◆ Exercise requirements ◆
All of the records below should be output exactly.

Stored data entries:
________________________________________

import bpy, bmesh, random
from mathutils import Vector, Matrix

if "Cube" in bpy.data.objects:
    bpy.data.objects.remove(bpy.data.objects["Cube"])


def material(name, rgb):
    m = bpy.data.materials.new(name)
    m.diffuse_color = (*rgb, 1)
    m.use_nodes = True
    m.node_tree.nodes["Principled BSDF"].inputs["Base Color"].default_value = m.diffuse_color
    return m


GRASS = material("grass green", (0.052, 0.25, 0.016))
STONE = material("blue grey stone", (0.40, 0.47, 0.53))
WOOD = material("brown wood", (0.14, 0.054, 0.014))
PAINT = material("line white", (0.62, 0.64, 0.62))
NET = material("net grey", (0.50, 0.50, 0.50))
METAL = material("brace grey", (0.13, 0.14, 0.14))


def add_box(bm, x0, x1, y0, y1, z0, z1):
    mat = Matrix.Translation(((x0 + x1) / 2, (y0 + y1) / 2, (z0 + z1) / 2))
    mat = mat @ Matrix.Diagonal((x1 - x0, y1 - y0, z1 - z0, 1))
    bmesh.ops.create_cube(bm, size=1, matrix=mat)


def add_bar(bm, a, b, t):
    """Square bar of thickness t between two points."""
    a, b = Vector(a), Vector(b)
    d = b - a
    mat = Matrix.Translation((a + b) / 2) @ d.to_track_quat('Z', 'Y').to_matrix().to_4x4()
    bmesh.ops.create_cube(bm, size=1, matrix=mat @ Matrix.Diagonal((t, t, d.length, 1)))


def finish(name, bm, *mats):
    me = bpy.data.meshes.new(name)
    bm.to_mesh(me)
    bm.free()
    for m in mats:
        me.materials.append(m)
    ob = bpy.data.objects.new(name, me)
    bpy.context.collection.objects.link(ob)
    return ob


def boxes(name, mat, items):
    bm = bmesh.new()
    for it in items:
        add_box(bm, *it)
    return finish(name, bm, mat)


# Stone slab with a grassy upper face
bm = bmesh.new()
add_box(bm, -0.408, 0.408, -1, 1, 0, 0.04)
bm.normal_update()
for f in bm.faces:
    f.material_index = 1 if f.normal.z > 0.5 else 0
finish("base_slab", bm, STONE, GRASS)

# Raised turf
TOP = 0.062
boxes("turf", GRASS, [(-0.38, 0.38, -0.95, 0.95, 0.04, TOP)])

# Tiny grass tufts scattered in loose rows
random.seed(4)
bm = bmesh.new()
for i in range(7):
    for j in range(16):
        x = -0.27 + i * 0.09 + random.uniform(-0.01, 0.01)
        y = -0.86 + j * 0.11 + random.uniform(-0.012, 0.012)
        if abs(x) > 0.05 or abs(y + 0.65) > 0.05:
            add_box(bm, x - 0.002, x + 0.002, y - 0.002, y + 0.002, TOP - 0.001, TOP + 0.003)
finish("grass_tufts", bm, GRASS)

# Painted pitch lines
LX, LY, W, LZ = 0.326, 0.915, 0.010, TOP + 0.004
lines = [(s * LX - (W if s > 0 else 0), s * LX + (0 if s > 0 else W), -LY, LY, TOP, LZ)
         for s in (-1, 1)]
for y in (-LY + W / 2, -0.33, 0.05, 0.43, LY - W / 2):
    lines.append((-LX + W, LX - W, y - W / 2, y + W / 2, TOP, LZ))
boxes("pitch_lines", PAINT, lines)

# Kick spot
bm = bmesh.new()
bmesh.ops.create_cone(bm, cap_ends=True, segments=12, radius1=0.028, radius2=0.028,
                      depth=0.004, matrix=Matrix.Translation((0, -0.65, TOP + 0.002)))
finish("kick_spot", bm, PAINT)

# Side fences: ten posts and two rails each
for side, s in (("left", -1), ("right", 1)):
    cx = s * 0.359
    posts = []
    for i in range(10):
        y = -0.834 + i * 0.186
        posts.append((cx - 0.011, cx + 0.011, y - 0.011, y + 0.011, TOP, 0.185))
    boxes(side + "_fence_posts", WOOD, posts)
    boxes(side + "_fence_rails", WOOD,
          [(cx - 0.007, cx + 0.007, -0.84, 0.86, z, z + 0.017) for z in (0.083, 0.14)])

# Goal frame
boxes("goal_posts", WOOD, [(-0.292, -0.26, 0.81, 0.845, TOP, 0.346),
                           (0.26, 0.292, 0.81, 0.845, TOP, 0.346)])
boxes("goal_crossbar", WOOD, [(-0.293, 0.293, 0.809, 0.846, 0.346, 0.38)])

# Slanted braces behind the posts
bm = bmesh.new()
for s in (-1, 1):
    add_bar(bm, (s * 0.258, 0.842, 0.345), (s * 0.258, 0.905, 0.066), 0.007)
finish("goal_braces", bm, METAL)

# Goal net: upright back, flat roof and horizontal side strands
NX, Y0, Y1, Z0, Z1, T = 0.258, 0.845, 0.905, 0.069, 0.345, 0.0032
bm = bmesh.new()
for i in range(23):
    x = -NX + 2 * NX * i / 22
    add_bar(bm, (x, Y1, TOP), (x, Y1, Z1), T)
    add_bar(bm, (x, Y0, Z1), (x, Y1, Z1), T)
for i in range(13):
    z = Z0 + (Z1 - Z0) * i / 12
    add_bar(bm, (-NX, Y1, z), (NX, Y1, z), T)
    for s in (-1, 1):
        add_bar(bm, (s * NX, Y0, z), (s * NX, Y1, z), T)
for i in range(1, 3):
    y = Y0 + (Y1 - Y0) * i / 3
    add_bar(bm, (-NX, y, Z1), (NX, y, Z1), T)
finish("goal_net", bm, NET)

________________________________________

◆ Written reply ◆
import bpy, bmesh, random
from mathutils import Vector, Matrix

if "Cube" in bpy.data.objects:
    bpy.data.objects.remove(bpy.data.objects["Cube"])


def material(name, rgb):
    m = bpy.data.materials.new(name)
    m.diffuse_color = (*rgb, 1)
    m.use_nodes = True
    m.node_tree.nodes["Principled BSDF"].inputs["Base Color"].default_value = m.diffuse_color
    return m


GRASS = material("grass green", (0.052, 0.25, 0.016))
STONE = material("blue grey stone", (0.40, 0.47, 0.53))
WOOD = material("brown wood", (0.14, 0.054, 0.014))
PAINT = material("line white", (0.62, 0.64, 0.62))
NET = material("net grey", (0.50, 0.50, 0.50))
METAL = material("brace grey", (0.13, 0.14, 0.14))


def add_box(bm, x0, x1, y0, y1, z0, z1):
    mat = Matrix.Translation(((x0 + x1) / 2, (y0 + y1) / 2, (z0 + z1) / 2))
    mat = mat @ Matrix.Diagonal((x1 - x0, y1 - y0, z1 - z0, 1))
    bmesh.ops.create_cube(bm, size=1, matrix=mat)


def add_bar(bm, a, b, t):
    """Square bar of thickness t between two points."""
    a, b = Vector(a), Vector(b)
    d = b - a
    mat = Matrix.Translation((a + b) / 2) @ d.to_track_quat('Z', 'Y').to_matrix().to_4x4()
    bmesh.ops.create_cube(bm, size=1, matrix=mat @ Matrix.Diagonal((t, t, d.length, 1)))


def finish(name, bm, *mats):
    me = bpy.data.meshes.new(name)
    bm.to_mesh(me)
    bm.free()
    for m in mats:
        me.materials.append(m)
    ob = bpy.data.objects.new(name, me)
    bpy.context.collection.objects.link(ob)
    return ob


def boxes(name, mat, items):
    bm = bmesh.new()
    for it in items:
        add_box(bm, *it)
    return finish(name, bm, mat)


# Stone slab with a grassy upper face
bm = bmesh.new()
add_box(bm, -0.408, 0.408, -1, 1, 0, 0.04)
bm.normal_update()
for f in bm.faces:
    f.material_index = 1 if f.normal.z > 0.5 else 0
finish("base_slab", bm, STONE, GRASS)

# Raised turf
TOP = 0.062
boxes("turf", GRASS, [(-0.38, 0.38, -0.95, 0.95, 0.04, TOP)])

# Tiny grass tufts scattered in loose rows
random.seed(4)
bm = bmesh.new()
for i in range(7):
    for j in range(16):
        x = -0.27 + i * 0.09 + random.uniform(-0.01, 0.01)
        y = -0.86 + j * 0.11 + random.uniform(-0.012, 0.012)
        if abs(x) > 0.05 or abs(y + 0.65) > 0.05:
            add_box(bm, x - 0.002, x + 0.002, y - 0.002, y + 0.002, TOP - 0.001, TOP + 0.003)
finish("grass_tufts", bm, GRASS)

# Painted pitch lines
LX, LY, W, LZ = 0.326, 0.915, 0.010, TOP + 0.004
lines = [(s * LX - (W if s > 0 else 0), s * LX + (0 if s > 0 else W), -LY, LY, TOP, LZ)
         for s in (-1, 1)]
for y in (-LY + W / 2, -0.33, 0.05, 0.43, LY - W / 2):
    lines.append((-LX + W, LX - W, y - W / 2, y + W / 2, TOP, LZ))
boxes("pitch_lines", PAINT, lines)

# Kick spot
bm = bmesh.new()
bmesh.ops.create_cone(bm, cap_ends=True, segments=12, radius1=0.028, radius2=0.028,
                      depth=0.004, matrix=Matrix.Translation((0, -0.65, TOP + 0.002)))
finish("kick_spot", bm, PAINT)

# Side fences: ten posts and two rails each
for side, s in (("left", -1), ("right", 1)):
    cx = s * 0.359
    posts = []
    for i in range(10):
        y = -0.834 + i * 0.186
        posts.append((cx - 0.011, cx + 0.011, y - 0.011, y + 0.011, TOP, 0.185))
    boxes(side + "_fence_posts", WOOD, posts)
    boxes(side + "_fence_rails", WOOD,
          [(cx - 0.007, cx + 0.007, -0.84, 0.86, z, z + 0.017) for z in (0.083, 0.14)])

# Goal frame
boxes("goal_posts", WOOD, [(-0.292, -0.26, 0.81, 0.845, TOP, 0.346),
                           (0.26, 0.292, 0.81, 0.845, TOP, 0.346)])
boxes("goal_crossbar", WOOD, [(-0.293, 0.293, 0.809, 0.846, 0.346, 0.38)])

# Slanted braces behind the posts
bm = bmesh.new()
for s in (-1, 1):
    add_bar(bm, (s * 0.258, 0.842, 0.345), (s * 0.258, 0.905, 0.066), 0.007)
finish("goal_braces", bm, METAL)

# Goal net: upright back, flat roof and horizontal side strands
NX, Y0, Y1, Z0, Z1, T = 0.258, 0.845, 0.905, 0.069, 0.345, 0.0032
bm = bmesh.new()
for i in range(23):
    x = -NX + 2 * NX * i / 22
    add_bar(bm, (x, Y1, TOP), (x, Y1, Z1), T)
    add_bar(bm, (x, Y0, Z1), (x, Y1, Z1), T)
for i in range(13):
    z = Z0 + (Z1 - Z0) * i / 12
    add_bar(bm, (-NX, Y1, z), (NX, Y1, z), T)
    for s in (-1, 1):
        add_bar(bm, (s * NX, Y0, z), (s * NX, Y1, z), T)
for i in range(1, 3):
    y = Y0 + (Y1 - Y0) * i / 3
    add_bar(bm, (-NX, y, Z1), (NX, y, Z1), T)
finish("goal_net", bm, NET)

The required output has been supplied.